Miss You Like Hell
photo by Joan Marcus
Miss You Like Hell, at The Public Theater, is topical and timely, a musical about a Mexican resident of the US who’s requesting a stay of deportation (it’s also called a “cancellation of removal”, as if the individual were an object). But the play presents in its foreground not a political issue but a genuine personal drama. If it’s uneven, its concept is solid.
The character with the looming deportation hearing in Los Angeles is Beatriz. She surprises her daughter in Philadelphia, Olivia, whom she hasn’t seen in years, with a visit and an invitation to accompany her on a westward road trip for a week. The substance of the play is the mother/daughter bonding on this geographical and spiritual trip, accusation and forgiveness.
There are events on this road trip, but they’re episodes; one doesn’t lead to another. Early on the trip, they meet a pair of older gay men who travel the country getting married in each state (they’re on their 24th state). The men are unexpected and appealing for us. After they’ve been introduced to us, however, they only show up once again. They’re never assimilated into the plot, and we miss them.
And there’s some confusion when Beatriz is stopped for a traffic violation. She has no license so she displays someone else’s, and for some reason she gets away with it. At any rate, the incident has no impact on the story. It just passes, like a thunderstorm.

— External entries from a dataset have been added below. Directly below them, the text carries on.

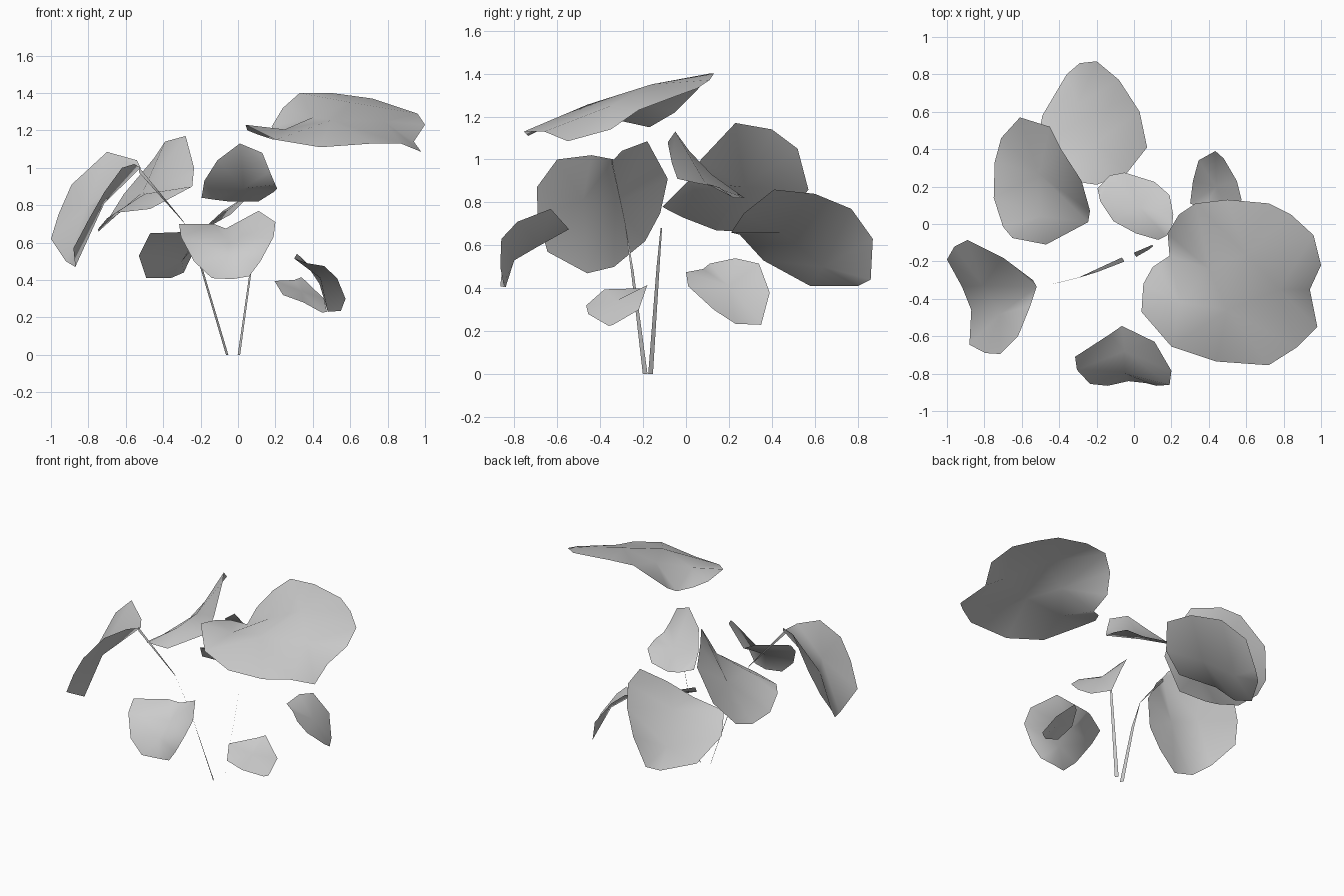
import bpy, bmesh
from mathutils import Vector, geometry

grey = bpy.data.materials.new("pale_grey")
grey.diffuse_color = (0.6, 0.6, 0.6, 1)


def finish(name, verts, faces, up):
    """Make a smooth object whose faces point towards up."""
    me = bpy.data.meshes.new(name)
    me.from_pydata(verts, [], faces)
    bm = bmesh.new()
    bm.from_mesh(me)
    bmesh.ops.recalc_face_normals(bm, faces=bm.faces)
    bm.normal_update()
    if sum((f.normal * f.calc_area() for f in bm.faces), Vector()).dot(up) < 0:
        bmesh.ops.reverse_faces(bm, faces=bm.faces)
    for f in bm.faces:
        f.smooth = True
    bm.to_mesh(me)
    bm.free()
    me.materials.append(grey)
    ob = bpy.data.objects.new(name, me)
    bpy.context.collection.objects.link(ob)


def leaf(name, rim, inner, up):
    """Curled blade: rim outline plus a few inner points, filled flat along up."""
    pts = [Vector(p) for p in rim + inner]
    up = Vector(up).normalized()
    u = up.orthogonal().normalized()
    v = up.cross(u)
    flat = [Vector((p.dot(u), p.dot(v))) for p in pts]
    n = len(rim)
    edges = [(i, (i + 1) % n) for i in range(n)]
    res = geometry.delaunay_2d_cdt(flat, edges, [], 1, 1e-5)
    verts = [pts[o[0]] if o else u * c.x + v * c.y + up * pts[0].dot(up)
             for c, o in zip(res[0], res[3])]
    finish(name, verts, res[2], up)


def stem(name, path, sides):
    """Flat ribbon along a path; sides gives its width direction at each point."""
    verts = []
    for p, s in zip(path, sides):
        verts += [Vector(p) - Vector(s) / 2, Vector(p) + Vector(s) / 2]
    faces = [(2 * i, 2 * i + 1, 2 * i + 3, 2 * i + 2) for i in range(len(path) - 1)]
    finish(name, verts, faces, Vector((0.87, 0.5, 0)))


# Large top leaf
leaf("top_leaf", [
    (.33, .11, 1.40), (.5, .13, 1.40), (.72, .11, 1.37), (.84, .05, 1.33),
    (.96, -.06, 1.29), (1, -.22, 1.23), (.94, -.35, 1.14), (.98, -.55, 1.085),
    (.87, -.66, 1.13), (.72, -.755, 1.13), (.44, -.735, 1.11), (.2, -.655, 1.15),
    (.04, -.47, 1.23), (.05, -.32, 1.2), (.1, -.23, 1.18), (.19, -.17, 1.15),
    (.18, -.05, 1.22), (.24, .05, 1.32)],
    [(.6, -.16, 1.35), (.4, -.24, 1.27), (.25, -.42, 1.205), (.5, -.46, 1.255),
     (.78, -.35, 1.25)],
    (0, -.3, 1))

# Back leaf
leaf("back_leaf", [
    (.07, .41, .86), (.03, .6, .84), (-.08, .77, .77), (-.2, .87, .63),
    (-.29, .86, .44), (-.36, .8, .41), (-.49, .58, .41), (-.53, .36, .53),
    (-.47, .25, .65), (-.2, .21, .66), (-.04, .27, .75)],
    [(-.2, .44, .66), (-.3, .64, .5)], (-.4, .35, .8))

# Upper left leaf
leaf("upper_left_leaf", [
    (-.235, .07, 1.0), (-.28, .23, 1.17), (-.39, .4, 1.14), (-.45, .52, 1.05),
    (-.61, .57, .86), (-.71, .46, .7), (-.745, .33, .66), (-.75, .14, .67),
    (-.7, -.015, .73), (-.65, -.075, .76), (-.47, -.11, .78), (-.245, .01, .9)],
    [(-.5, .04, .86), (-.51, .27, .87)], (-.6, -.1, .7))

# Small middle leaf
leaf("middle_leaf", [
    (.01, -.05, 1.13), (.13, -.085, 1.08), (.17, -.065, .98), (.2, -.04, .91),
    (.21, .05, .89), (.19, .155, .87), (.11, .225, .82), (-.05, .275, .82),
    (-.13, .26, .83), (-.195, .19, .84), (-.18, .12, .93), (-.11, .015, 1.04)],
    [(.03, .09, .89)], (0, .65, .7))

# Outer left leaf
leaf("outer_left_leaf", [
    (-1, -.19, .62), (-.96, -.12, .75), (-.89, -.085, .91), (-.7, -.18, 1.085),
    (-.54, -.3, 1.04), (-.52, -.335, 1.0), (-.555, -.44, 1.02), (-.62, -.6, 1.0),
    (-.715, -.695, .87), (-.795, -.69, .73), (-.88, -.645, .57),
    (-.87, -.46, .47), (-.92, -.335, .5)],
    [(-.715, -.48, .81), (-.81, -.33, .79)], (-.8, -.1, .55))

# Front leaf
leaf("front_leaf", [
    (-.315, -.71, .7), (-.13, -.59, .7), (-.065, -.545, .675), (.11, -.63, .77),
    (.2, -.785, .71), (.19, -.86, .63), (.12, -.865, .5), (.06, -.85, .42),
    (-.03, -.84, .405), (-.14, -.865, .41), (-.235, -.855, .5), (-.305, -.78, .63)],
    [(-.05, -.68, .6), (-.05, -.8, .53)], (0, -.75, .65))

# Lower right leaf
leaf("lower_right_leaf", [
    (.315, .23, .54), (.345, .34, .515), (.435, .39, .38), (.48, .35, .23),
    (.55, .23, .235), (.575, .13, .3), (.53, .01, .41), (.46, 0, .475),
    (.37, .08, .49), (.3, .11, .515)],
    [(.44, .2, .41)], (.75, .15, .6))

# Small low leaf
leaf("low_leaf", [
    (.195, -.38, .395), (.3, -.21, .4), (.34, -.18, .415), (.46, -.22, .3),
    (.475, -.34, .23), (.45, -.36, .225), (.35, -.455, .28), (.24, -.465, .32)],
    [(.34, -.33, .34)], (.5, -.45, .75))

# Two thin stems; the bent one twists upright towards its leaf
stem("bent_stem", [(-.058, -.19, 0), (-.2, -.25, .48), (-.29, -.285, .71),
                   (-.53, -.345, .99)],
     [(-.013, .022, 0), (-.011, .012, 0), (-.006, 0, .012), (0, 0, .028)])
stem("straight_stem", [(.005, -.165, 0), (.075, -.13, .5), (.1, -.115, .68)],
     [(-.013, .022, 0), (-.009, .014, 0), (-.004, .007, 0)])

Mother and daughter also meet a tamales vendor and, happily, he remains in the story, a romantic object for Beatriz. But even he is not woven into the action. The script exhibits the problem that even our good playwrights have with structure.
The songs are undistinguished pop melodies with some cool lyrics: “My bones hurt because you’re not at my side.” and “When you’re home, sad conquistador, you will be received.” More interesting are the arrangements, with an ensemble of keyboards, percussion, accordion, viola, guitar, bass and cello. The chorus claps sometimes - and snaps their fingers! Neat!
The production is very well executed. Lear Debessonet’s direction is clear and crisp. The pacing never dwells and never rushes. The actors are handsome on their revolving stage with the ensemble and musicians behind them. The set is indifferently pleasing with its blue back wall and floor.
Daphne Rubin-Vega carries the play with a nimble performance as the worldly Beatriz. She sings well and acts with subtlety and assurance. We grow to care about her quickly. Gizel Jimenez, in the role of Olivia, is an absolutely terrific singer. However, as an actress she is too often on a single emotion, usually anger. When she tells her mother “You’re garbage,” we see no conflict in her. Danny Bolero gives a sensitive, effective performance as the tamales vendor. He’s a very fine singer, and in fact the show’s best moment occurs when he sings with a delicate guitar accompaniment.
“I will speak! I will be as loud as necessary! I will fight,” Beatrice says at her hearing, having found her surety through her daughter. The ending that follows is brilliant - striking, mature playwrighting - but the trip to get there, like all road trips, sometimes feels long. And so we enjoy Miss You Like Hell as we can, by the moment.